These Five Houseplants Prefer Indirect Sunlight
If you thought all houseplants require direct sunlight to grow, then you'd be mistaken. "The amount of sunlight a plant needs depends on where it is from and its native environment," Nika Vaughan, founder of Plant Salon, tells us. "If it is used to more indirect light, putting it in a spot with strong sun all day might cause it to burn."
Indirect lighting typically refers to any area of your home where sunlight passes through a medium, such as a window shade, before reaching a plant. "Plants that grow in indirect lighting should be placed in rooms with windows that get sunlight, but in an area that's away from the windows so they are never in the path of direct light," explains Marcus Bridgewater of Garden Marcus. Curious what types the professionals say will prosper in these areas of your home? A handful of garden experts share their favorite houseplants for indirect sunlight, ahead.
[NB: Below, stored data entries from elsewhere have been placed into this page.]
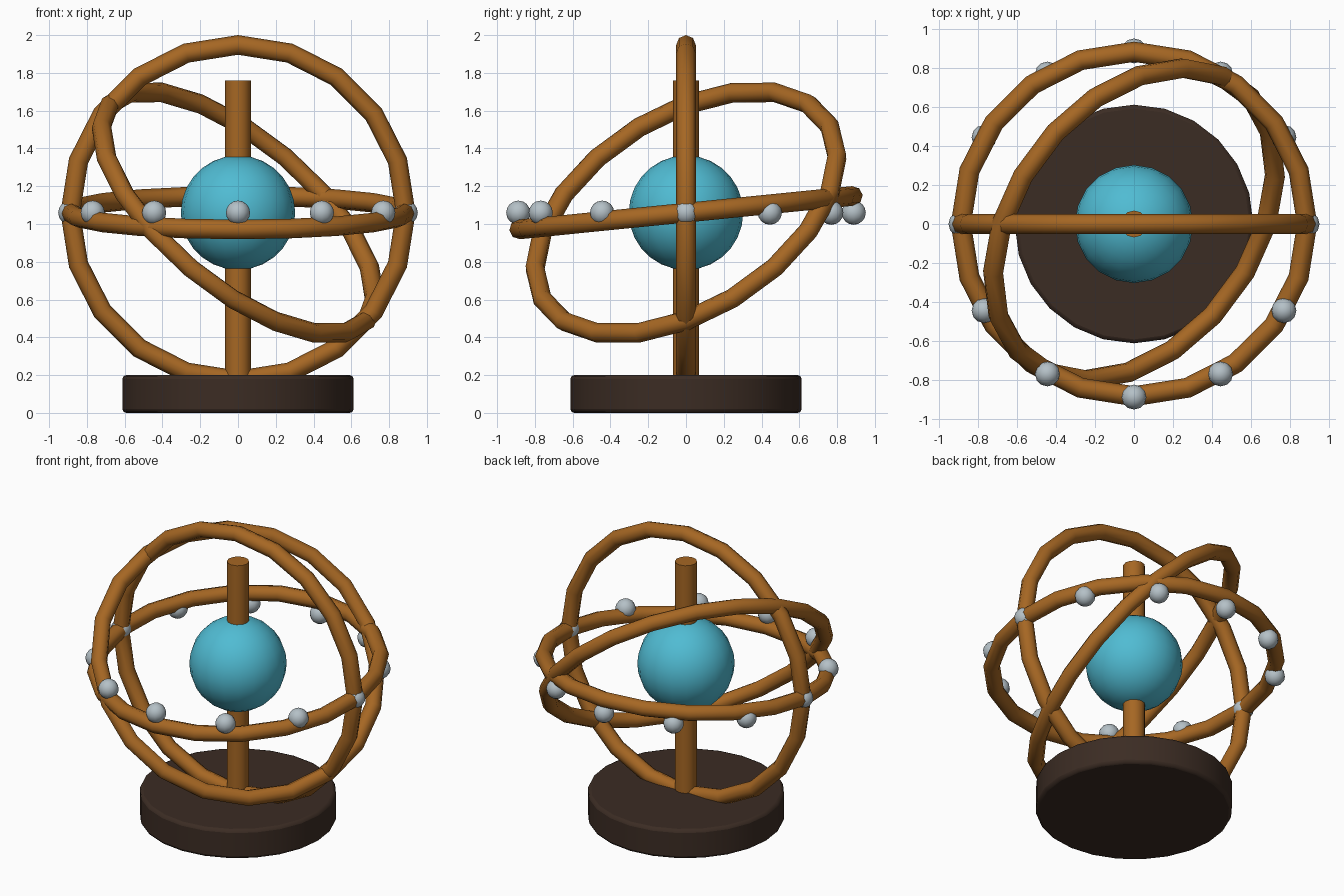
import bpy, math

if "Cube" in bpy.data.objects:
    bpy.data.objects.remove(bpy.data.objects["Cube"])

CZ, R, r = 1.06, 0.888, 0.052   # centre height, ring radius, ring tube radius


def mat(name, rgb):
    m = bpy.data.materials.new(name)
    m.diffuse_color = (*rgb, 1)
    m.use_nodes = True
    m.node_tree.nodes["Principled BSDF"].inputs["Base Color"].default_value = m.diffuse_color
    return m


wood = mat("warm_wood", (0.38, 0.135, 0.017))
dark = mat("dark_wood", (0.044, 0.025, 0.017))
blue = mat("sky_blue", (0.08, 0.50, 0.65))
silver = mat("silver", (0.46, 0.53, 0.57))


def finish(name, material, angle=40):
    o = bpy.context.object
    o.name = name
    o.data.materials.append(material)
    bpy.ops.object.shade_smooth_by_angle(angle=math.radians(angle))
    return o


# base disc with softened rims
bpy.ops.mesh.primitive_cylinder_add(vertices=24, radius=0.612, depth=0.2, location=(0, 0, 0.1))
base = finish("base", dark)
bev = base.modifiers.new("rim", 'BEVEL')
bev.width, bev.segments, bev.limit_method = 0.02, 2, 'ANGLE'
bev.angle_limit = math.radians(40)

# central post
bpy.ops.mesh.primitive_cylinder_add(vertices=12, radius=0.069, depth=1.61, location=(0, 0, 0.955))
finish("post", wood)

# globe
bpy.ops.mesh.primitive_uv_sphere_add(segments=20, ring_count=14, radius=0.303, location=(0, 0, CZ))
finish("globe", blue)

# three rings
for name, rot in (("vertical_ring", (math.pi / 2, 0, 0)),
                  ("horizon_ring", (0.1, 0, 0)),
                  ("tilted_ring", (0.45, 0.7, 0))):
    bpy.ops.mesh.primitive_torus_add(major_segments=20, minor_segments=8, major_radius=R,
                                     minor_radius=r, location=(0, 0, CZ), rotation=rot)
    finish(name, wood, 60)

# twelve beads around the horizon
for i in range(12):
    a = math.radians(30 * i)
    bpy.ops.mesh.primitive_uv_sphere_add(segments=12, ring_count=8, radius=0.064,
                                         location=(R * math.cos(a), R * math.sin(a), CZ))
    finish(f"bead_{i + 1}", silver, 60)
Commonly referred to as the "Swiss cheese plant," Monstera deliciosa is known for having large leaves with holes that allow dappled sunlight to shine through to the lower leaves, notes Vaughan. "I've found this variety to tolerate indirect lighting well while still looking big, bushy, and tropical," she explains. "I have a 12-foot tall one in my shop and am impressed by how adaptable it is to a wider range of light."
Looking for an eye-catching decorative houseplant that can thrive in this lighting environment? Daniel Cunningham, a horticulturist at Rooted In, recommends Chlorophytum comosum—also known as a "spider" or "airplane" plant. "These grow best in indirect and/or low light conditions," he explains. "They are popular because of their arching (sometimes variegated) branches that produce many offspring or mini versions of the mother stalk.
Better known as the "ZZ" plant, Zamioculcas zamiifolias are a great way to add foliage to an area of your home that doesn't receive a lot of sunlight. "Its shiny, waxy leaves grow on thick succulent stalks, and its roots grow round tubers for storing water," Vaughan shares. "This is the epitome of a low-needs plant, and I love that it can easily be moved and relocated in order to make room for varieties that need light closer to a window."
For a splashy option that will brighten up a dim corner, Justin Hancock, a horticulturist at Costa Farms, says to look no further than the Aglaonema. "This group of plants come in selections that have pink, red, cream, chartreuse, white, and gold variegation, and they can grow pretty much anywhere, including spots with low light and low humidity," he explains, noting that they can also withstand a neglectful watering schedule. "Like most houseplants that tolerate low light, it's a pretty slow grower, so you don't need to worry about frequent repotting or it getting out of hand."
Popularly known as the "nerve" plant due to its delicately veined, dark green leaves, Fittonias are striking options that grow well in filtered, indirect lighting, says Vaughan. "The Fittonia is petite, dense, and ruffly; it is used to growing nestled under others," she continues. "It's a great one to grow tucked into a small grouping to shield it from too much direct sunlight."